=== DATA ===
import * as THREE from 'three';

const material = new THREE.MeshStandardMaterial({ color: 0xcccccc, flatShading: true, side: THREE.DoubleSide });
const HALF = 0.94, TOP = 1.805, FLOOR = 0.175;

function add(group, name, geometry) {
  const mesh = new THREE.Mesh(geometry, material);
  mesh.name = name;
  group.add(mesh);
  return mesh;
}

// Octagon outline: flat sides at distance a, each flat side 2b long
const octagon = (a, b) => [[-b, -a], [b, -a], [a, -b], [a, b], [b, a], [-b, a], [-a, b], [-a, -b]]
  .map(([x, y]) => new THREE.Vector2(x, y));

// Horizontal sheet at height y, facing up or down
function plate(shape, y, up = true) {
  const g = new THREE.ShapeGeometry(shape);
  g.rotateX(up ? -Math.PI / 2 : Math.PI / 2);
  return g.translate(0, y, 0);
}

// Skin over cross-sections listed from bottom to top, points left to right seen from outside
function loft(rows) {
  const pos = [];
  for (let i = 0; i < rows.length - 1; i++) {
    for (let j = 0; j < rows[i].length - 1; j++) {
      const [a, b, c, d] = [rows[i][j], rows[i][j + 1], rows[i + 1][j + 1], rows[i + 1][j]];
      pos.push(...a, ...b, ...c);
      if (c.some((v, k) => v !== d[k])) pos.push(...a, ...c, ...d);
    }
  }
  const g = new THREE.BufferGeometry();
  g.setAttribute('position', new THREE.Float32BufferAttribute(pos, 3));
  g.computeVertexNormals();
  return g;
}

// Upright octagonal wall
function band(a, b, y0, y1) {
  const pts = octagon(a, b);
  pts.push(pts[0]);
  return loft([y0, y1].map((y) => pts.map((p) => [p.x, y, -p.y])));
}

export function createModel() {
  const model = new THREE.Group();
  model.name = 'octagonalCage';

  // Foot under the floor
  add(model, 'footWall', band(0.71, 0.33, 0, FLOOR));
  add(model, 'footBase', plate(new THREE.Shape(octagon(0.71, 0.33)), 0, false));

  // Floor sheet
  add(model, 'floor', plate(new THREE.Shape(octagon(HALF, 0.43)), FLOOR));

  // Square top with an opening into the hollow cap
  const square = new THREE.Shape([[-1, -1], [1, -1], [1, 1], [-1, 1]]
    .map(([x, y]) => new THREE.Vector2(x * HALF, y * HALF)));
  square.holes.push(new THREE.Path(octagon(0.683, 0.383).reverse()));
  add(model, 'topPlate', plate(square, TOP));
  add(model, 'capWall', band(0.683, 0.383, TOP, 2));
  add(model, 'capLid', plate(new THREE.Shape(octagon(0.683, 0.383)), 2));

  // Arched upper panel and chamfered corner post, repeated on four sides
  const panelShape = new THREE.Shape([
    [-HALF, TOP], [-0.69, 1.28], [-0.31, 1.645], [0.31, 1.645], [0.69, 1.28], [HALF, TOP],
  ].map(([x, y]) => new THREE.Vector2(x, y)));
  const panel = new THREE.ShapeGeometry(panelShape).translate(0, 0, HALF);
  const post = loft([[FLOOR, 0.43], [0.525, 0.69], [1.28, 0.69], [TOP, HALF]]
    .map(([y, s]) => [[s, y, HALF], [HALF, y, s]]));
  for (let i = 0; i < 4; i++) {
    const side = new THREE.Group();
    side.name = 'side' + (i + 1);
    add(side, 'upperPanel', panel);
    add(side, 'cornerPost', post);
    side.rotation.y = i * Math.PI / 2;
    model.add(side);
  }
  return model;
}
===
Please copy only the lines from the one with "for (let i = 0; i < rows.length" through the final line of the records above, both ends included.

  for (let i = 0; i < rows.length - 1; i++) {
    for (let j = 0; j < rows[i].length - 1; j++) {
      const [a, b, c, d] = [rows[i][j], rows[i][j + 1], rows[i + 1][j + 1], rows[i + 1][j]];
      pos.push(...a, ...b, ...c);
      if (c.some((v, k) => v !== d[k])) pos.push(...a, ...c, ...d);
    }
  }
  const g = new THREE.BufferGeometry();
  g.setAttribute('position', new THREE.Float32BufferAttribute(pos, 3));
  g.computeVertexNormals();
  return g;
}

// Upright octagonal wall
function band(a, b, y0, y1) {
  const pts = octagon(a, b);
  pts.push(pts[0]);
  return loft([y0, y1].map((y) => pts.map((p) => [p.x, y, -p.y])));
}

export function createModel() {
  const model = new THREE.Group();
  model.name = 'octagonalCage';

  // Foot under the floor
  add(model, 'footWall', band(0.71, 0.33, 0, FLOOR));
  add(model, 'footBase', plate(new THREE.Shape(octagon(0.71, 0.33)), 0, false));

  // Floor sheet
  add(model, 'floor', plate(new THREE.Shape(octagon(HALF, 0.43)), FLOOR));

  // Square top with an opening into the hollow cap
  const square = new THREE.Shape([[-1, -1], [1, -1], [1, 1], [-1, 1]]
    .map(([x, y]) => new THREE.Vector2(x * HALF, y * HALF)));
  square.holes.push(new THREE.Path(octagon(0.683, 0.383).reverse()));
  add(model, 'topPlate', plate(square, TOP));
  add(model, 'capWall', band(0.683, 0.383, TOP, 2));
  add(model, 'capLid', plate(new THREE.Shape(octagon(0.683, 0.383)), 2));

  // Arched upper panel and chamfered corner post, repeated on four sides
  const panelShape = new THREE.Shape([
    [-HALF, TOP], [-0.69, 1.28], [-0.31, 1.645], [0.31, 1.645], [0.69, 1.28], [HALF, TOP],
  ].map(([x, y]) => new THREE.Vector2(x, y)));
  const panel = new THREE.ShapeGeometry(panelShape).translate(0, 0, HALF);
  const post = loft([[FLOOR, 0.43], [0.525, 0.69], [1.28, 0.69], [TOP, HALF]]
    .map(([y, s]) => [[s, y, HALF], [HALF, y, s]]));
  for (let i = 0; i < 4; i++) {
    const side = new THREE.Group();
    side.name = 'side' + (i + 1);
    add(side, 'upperPanel', panel);
    add(side, 'cornerPost', post);
    side.rotation.y = i * Math.PI / 2;
    model.add(side);
  }
  return model;
}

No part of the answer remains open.